While an all-juice cleanse or detox tea may have psychological benefits in the form of a placebo self care effect, there’s little evidence to suggest that many of today’s wellness fads actually work. Getting enough sleep, exercising regularly and eating a well balanced diet may not get you as many Instagram likes as that gluten-free, dairy-free, sugar-free brownie you just posted -- but true wellness lies in consistency over trends, and in balance over extremes.

But there may just be a surprising secret to wellness. A new book by Columbia University psychiatrist Kelli Harding suggests there may be a missing piece essential to the wellness puzzle.

We all know genetics and lifestyle, particularly exercise and diet, play a crucial role in enabling a healthy and happy life - hence the ‘sleep well, eat well and move well’ wellness mantra. But back in the 1970s, a study on a group of genetically identical rabbits revealed that there may be more to wellness.

These identical rabbits were given the same unhealthy, high-fat diet to see how it affected their hearts. Scientists noticed that some of the rabbits were doing surprisingly well despite their very unhealthy diet. Genes couldn’t be the factor - they were identical.

So what was it? "They looked around and realized what was different about that one group is that there was a researcher that wasn't just giving the rabbits kibbles. She was actually picking them up. She was petting them. She was talking to them. She was giving them love and kindness," Harding said in an interview.

Her book - on the underappreciated role of kindness in wellness - is titled the ‘Rabbit Effect’

There seems to be truth in this … the key to a healthy and happy life has a lot to do with whether the world metaphorically cuddles you with love or hands you kibbles through a caged door.

"We spend a fortune on medical care … but we're not getting the health results we want ... it's probably because we're really doubling down on the medical care and not investing in our social world the way that we could," Harding says.

Several studies have shown that friendships contribute to a longer and healthier life. Good relationships have a big impact on your health, which in turn can extend your life - and these solid friendships might have more of an impact on longevity and health than even diet or exercise.

Good relationships are characterised by kindness and support - all tying into the ‘rabbit effect’. "The hug you give your child or your spouse when you walk out the door makes a difference, and not only with them. There's this really exciting science of epigenetics and telomere research that shows that loving actions actually change our physiology," Harding says (as quoted by Inc).

And this element of kindness extends beyond your personal life into the workplace. "Studies have shown that the strongest predictor of a man's death from heart disease isn't cholesterol or blood pressure. It's his job," Harding says. "Everyone knows it's important to have a good doctor, but it's also important to have a good manager."

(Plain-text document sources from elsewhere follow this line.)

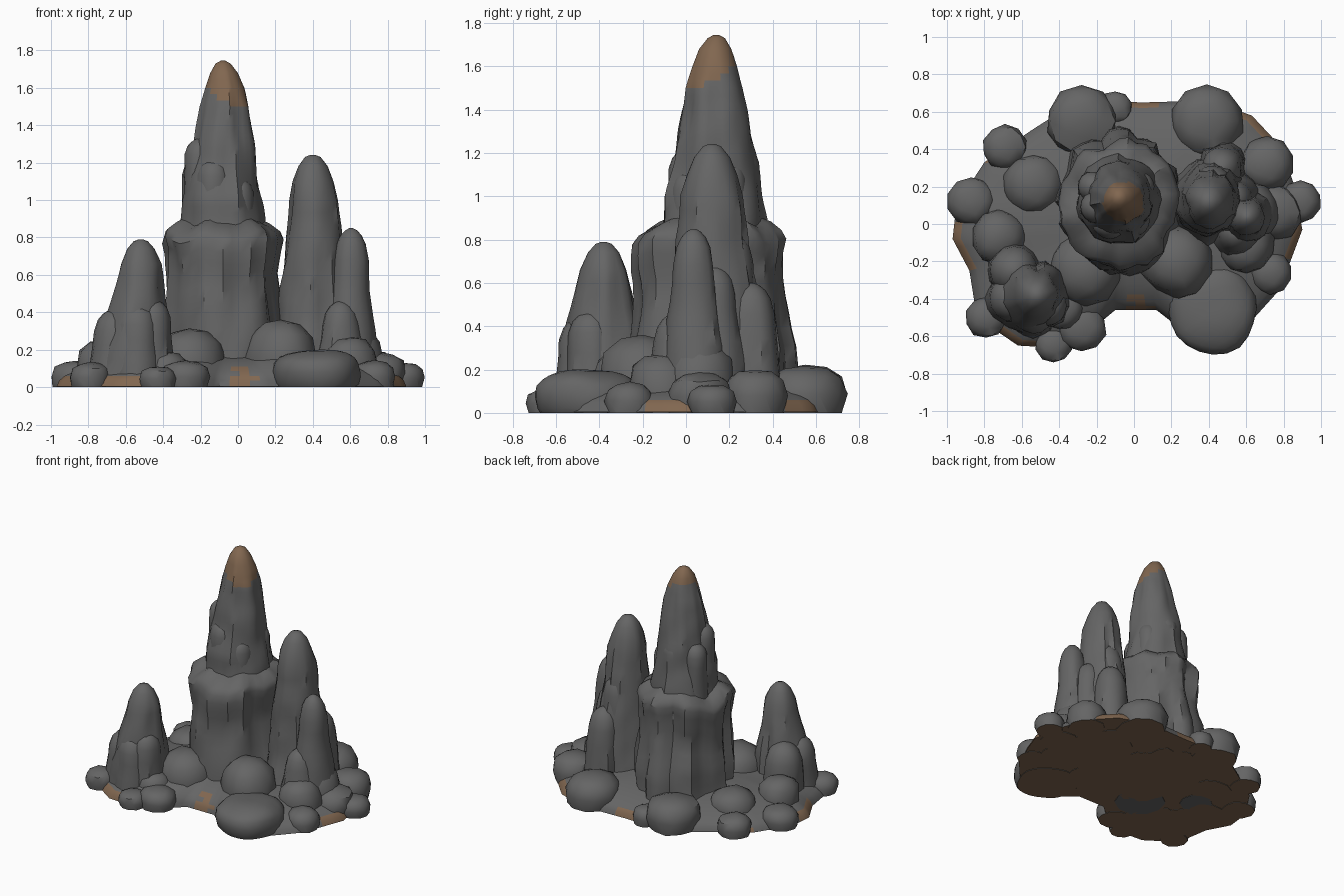
import bpy, bmesh, math, random
from mathutils import Vector, noise

random.seed(4)


def make_mat(name, col):
    m = bpy.data.materials.new(name)
    m.diffuse_color = (*col, 1)
    return m


STONE = make_mat("grey stone", (0.13, 0.13, 0.13))
EARTH = make_mat("brown earth", (0.22, 0.135, 0.08))


def never(c):
    return False


def finish(bm, name, brown, angle=38, earth_under=True):
    """Store the mesh, colour faces by a rule and smooth the soft edges."""
    bmesh.ops.recalc_face_normals(bm, faces=bm.faces)
    for f in bm.faces:
        c = f.calc_center_median()
        under = earth_under and c.z < 0.006 and f.normal.z < -0.9
        f.material_index = 1 if under or brown(c) else 0
    me = bpy.data.meshes.new(name)
    bm.to_mesh(me)
    bm.free()
    ob = bpy.data.objects.new(name, me)
    bpy.context.collection.objects.link(ob)
    me.materials.append(STONE)
    me.materials.append(EARTH)
    bpy.ops.object.select_all(action='DESELECT')
    ob.select_set(True)
    bpy.context.view_layer.objects.active = ob
    bpy.ops.object.shade_smooth_by_angle(angle=math.radians(angle))


def skin(bm, rings):
    """Bridge rings of points and close both ends."""
    loops = [[bm.verts.new(p) for p in r] for r in rings]
    n = len(loops[0])
    for a, b in zip(loops, loops[1:]):
        for i in range(n):
            bm.faces.new((a[i], a[(i + 1) % n], b[(i + 1) % n], b[i]))
    bm.faces.new(loops[0][::-1])
    bm.faces.new(loops[-1])


def column(name, profile, sides=26, flute=0.12, step=0.07, brown=never, sag=0.0, lump=0.11):
    """Fluted stone column; profile rows are (z, centre x, centre y, radius x, radius y)."""
    rows = []
    for a, b in zip(profile, profile[1:]):
        k = max(1, round((b[0] - a[0]) / step))
        rows += [[u + (v - u) * j / k for u, v in zip(a, b)] for j in range(k)]
    rows.append(profile[-1])
    top, low = profile[-1][0], profile[0][0]
    seed = random.uniform(0, 50)
    rings = []
    for z, cx, cy, rx, ry in rows:
        fade = min(1, (top - z) / 0.25 + (0.35 if sag else 0))
        ring = []
        for i in range(sides):
            t = math.tau * i / sides
            c, s = math.cos(t), math.sin(t)
            ridge = 0.35 - abs(noise.noise(Vector((c * 2.5 + seed, s * 2.5, z * 0.9)))) * 1.6
            bump = noise.noise(Vector((c * 1.7, s * 1.7 + seed, z * 5)))
            k = 1 + fade * (flute * ridge + lump * bump)
            drop = sag * noise.noise(Vector((c * 2, s * 2, seed))) * min(1, (z - low) / 0.5)
            ring.append((cx + rx * k * c, cy + ry * k * s, z + drop))
        rings.append(ring)
    bm = bmesh.new()
    skin(bm, rings)
    finish(bm, name, brown)


def spire(name, x, y, r, top, base_r=None, blunt=1.3):
    """Simple round-tipped column."""
    base_r = base_r or r * 1.25
    prof = []
    for f, k in ((0, 0), (0.45, 0.35), (0.75, 0.75), (1, 1)):
        rr = base_r + (r - base_r) * k
        prof.append(((top - blunt * r) * f, x, y, rr, rr))
    for h, k in ((0.65, 0.83), (0.3, 0.6), (0.1, 0.35), (0, 0.1)):
        prof.append((top - h * r * blunt / 1.3, x, y, r * k, r * k))
    column(name, prof, sides=16, flute=0.14, step=0.08)


def boulder(name, x, y, r, top, earth_under=True):
    """Rounded rock with steep sides, cut flat on the ground."""
    bm = bmesh.new()
    bmesh.ops.create_icosphere(bm, subdivisions=3 if r > 0.22 else 2, radius=1)
    mid = top * 0.4
    off = Vector((x * 7, y * 7, 3))
    for v in bm.verts:
        k = 1.01 + 0.1 * noise.noise(v.co * 1.3 + off)
        flat = math.copysign(abs(v.co.z) ** 0.7, v.co.z)
        depth = (top - mid) if flat > 0 else top * 0.75
        v.co = Vector((x + v.co.x * r * k, y + v.co.y * r * k, mid + flat * depth * k))
    cut = bmesh.ops.bisect_plane(bm, geom=bm.verts[:] + bm.edges[:] + bm.faces[:],
                                 plane_co=(0, 0, 0), plane_no=(0, 0, 1), clear_inner=True)
    edges = [e for e in cut["geom_cut"] if isinstance(e, bmesh.types.BMEdge)]
    if edges:
        bmesh.ops.contextual_create(bm, geom=edges)
    finish(bm, name, never, 42, earth_under)


# ground: low mound with earth showing in patches along the rim
outline = [(0.9, -0.03), (0.86, 0.2), (0.78, 0.42), (0.63, 0.58), (0.4, 0.66), (0.05, 0.65),
           (-0.3, 0.66), (-0.55, 0.5), (-0.8, 0.33), (-0.95, 0.1), (-0.97, -0.08),
           (-0.88, -0.25), (-0.84, -0.5), (-0.62, -0.65), (-0.45, -0.66), (-0.22, -0.56),
           (-0.1, -0.46), (0.12, -0.46), (0.3, -0.6), (0.6, -0.55), (0.78, -0.35)]
fine = []
for (ax, ay), (bx, by) in zip(outline, outline[1:] + outline[:1]):
    fine += [(ax + (bx - ax) * j / 4, ay + (by - ay) * j / 4) for j in range(4)]
# earth patches: x, y, radius, highest z
patches = [(-0.62, -0.62, 0.13, 0.05), (0.02, -0.45, 0.07, 0.05), (0.02, -0.39, 0.05, 0.12),
           (0.88, -0.1, 0.1, 0.05), (0.64, 0.56, 0.12, 0.05), (0.07, 0.64, 0.08, 0.06),
           (-0.94, -0.13, 0.14, 0.05), (-0.72, 0.37, 0.08, 0.04)]
bm = bmesh.new()
skin(bm, [[(x * s, y * s, z) for x, y in fine]
          for s, z in ((1, 0.003), (0.985, 0.035), (0.955, 0.06), (0.9, 0.085),
                       (0.82, 0.11), (0.7, 0.14), (0.4, 0.18))])
finish(bm, "ground", lambda c: any(c.z < h and math.hypot(c.x - x, c.y - y) < r
                                   for x, y, r, h in patches))

# main spire: broad ledged foot, then a tapering upper shaft with an earth tip
column("main_foot", [(0, -0.08, 0.12, 0.35, 0.39), (0.3, -0.08, 0.12, 0.325, 0.37),
                     (0.6, -0.08, 0.11, 0.295, 0.335), (0.72, -0.08, 0.11, 0.295, 0.335),
                     (0.78, -0.08, 0.11, 0.31, 0.345), (0.82, -0.08, 0.11, 0.3, 0.325),
                     (0.86, -0.08, 0.12, 0.25, 0.27), (0.9, -0.08, 0.12, 0.16, 0.16)],
       sides=40, flute=0.17, sag=0.07, lump=0.09)
column("main_shaft", [(0.7, -0.08, 0.13, 0.24, 0.25), (1.0, -0.085, 0.13, 0.21, 0.225),
                      (1.2, -0.08, 0.135, 0.175, 0.19), (1.35, -0.075, 0.135, 0.15, 0.16),
                      (1.5, -0.07, 0.135, 0.13, 0.135), (1.6, -0.07, 0.135, 0.102, 0.104),
                      (1.68, -0.075, 0.135, 0.073, 0.075), (1.73, -0.08, 0.14, 0.04, 0.04),
                      (1.745, -0.08, 0.14, 0.012, 0.012)], step=0.035, sides=32,
       brown=lambda c: c.z > 1.585 + 0.5 * (c.y - 0.13) - 0.4 * (c.x + 0.07))
# drapes clinging to the main shaft
for i, (x, y, r, top) in enumerate([(-0.2, 0.09, 0.085, 1.33), (-0.22, 0.2, 0.08, 1.22),
                                    (0.03, 0.2, 0.08, 1.16), (0.0, 0.02, 0.085, 1.12),
                                    (-0.08, 0.24, 0.095, 1.25), (-0.13, 0.01, 0.09, 1.22)]):
    spire(f"shaft_drape_{i + 1}", x, y, r, top, r * 1.15, 1.0)

# right group of spires
column("right_spire", [(0, 0.42, 0.12, 0.23, 0.25), (0.4, 0.41, 0.13, 0.19, 0.205),
                       (0.8, 0.405, 0.125, 0.15, 0.165), (1.0, 0.405, 0.12, 0.13, 0.14),
                       (1.1, 0.4, 0.12, 0.107, 0.112), (1.18, 0.4, 0.12, 0.078, 0.082),
                       (1.23, 0.4, 0.12, 0.042, 0.042), (1.242, 0.4, 0.12, 0.012, 0.012)])
spire("right_outer_spire", 0.605, 0.035, 0.095, 0.85, 0.155, 1.8)
spire("right_back_spire", 0.47, 0.3, 0.11, 0.6, 0.14)
spire("right_back_drape", 0.42, 0.2, 0.11, 0.84, 0.16)
spire("right_side_drape", 0.53, 0.13, 0.1, 0.68, 0.16)
spire("right_front_drape", 0.55, -0.05, 0.1, 0.46, 0.15)

# left group of spires
column("left_spire", [(0, -0.55, -0.39, 0.22, 0.21), (0.35, -0.54, -0.38, 0.17, 0.175),
                      (0.55, -0.525, -0.38, 0.13, 0.135), (0.66, -0.52, -0.38, 0.108, 0.108),
                      (0.74, -0.52, -0.38, 0.073, 0.073), (0.78, -0.52, -0.38, 0.038, 0.038),
                      (0.79, -0.52, -0.38, 0.01, 0.01)])
for i, (x, y, r, top) in enumerate([(-0.64, -0.25, 0.125, 0.42), (-0.65, -0.4, 0.12, 0.42),
                                    (-0.46, -0.44, 0.1, 0.47), (-0.54, -0.47, 0.115, 0.45)]):
    spire(f"left_drape_{i + 1}", x, y, r, top, r * 1.2, 1.0)

# boulders around the feet: x, y, radius, top
rocks = [(-0.28, 0.55, 0.19, 0.22), (0.39, 0.55, 0.195, 0.22), (-0.69, 0.41, 0.12, 0.14),
         (-0.54, 0.21, 0.165, 0.22), (-0.87, 0.12, 0.13, 0.14), (0.71, 0.32, 0.145, 0.2),
         (0.89, 0.12, 0.11, 0.13), (0.42, -0.46, 0.235, 0.2), (0.23, -0.2, 0.195, 0.36),
         (0.73, -0.26, 0.115, 0.14), (-0.79, -0.5, 0.11, 0.13), (-0.28, -0.55, 0.13, 0.14),
         (-0.43, -0.64, 0.1, 0.11), (-0.72, -0.07, 0.15, 0.25), (0.75, 0.06, 0.15, 0.19),
         (-0.1, 0.62, 0.09, 0.13), (0.61, 0.06, 0.17, 0.33), (0.6, -0.11, 0.155, 0.27),
         (-0.38, -0.45, 0.12, 0.19)]
for i, (x, y, r, top) in enumerate(rocks):
    boulder(f"boulder_{i + 1}", x, y, r, top)
# rocks whose bare stone shows through the underside
boulder("inner_boulder", -0.26, -0.24, 0.2, 0.31, False)
boulder("buried_rock", -0.58, 0.0, 0.13, 0.14, False)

The thing with kindness is that you get what you give … and that’s possibly the most important piece of the wellness puzzle.

If you’re seeking wellness, detox tea and organic kombucha will only get you so far. You’re better off learning to be kind, and building solid relationships underpinned by that kindness.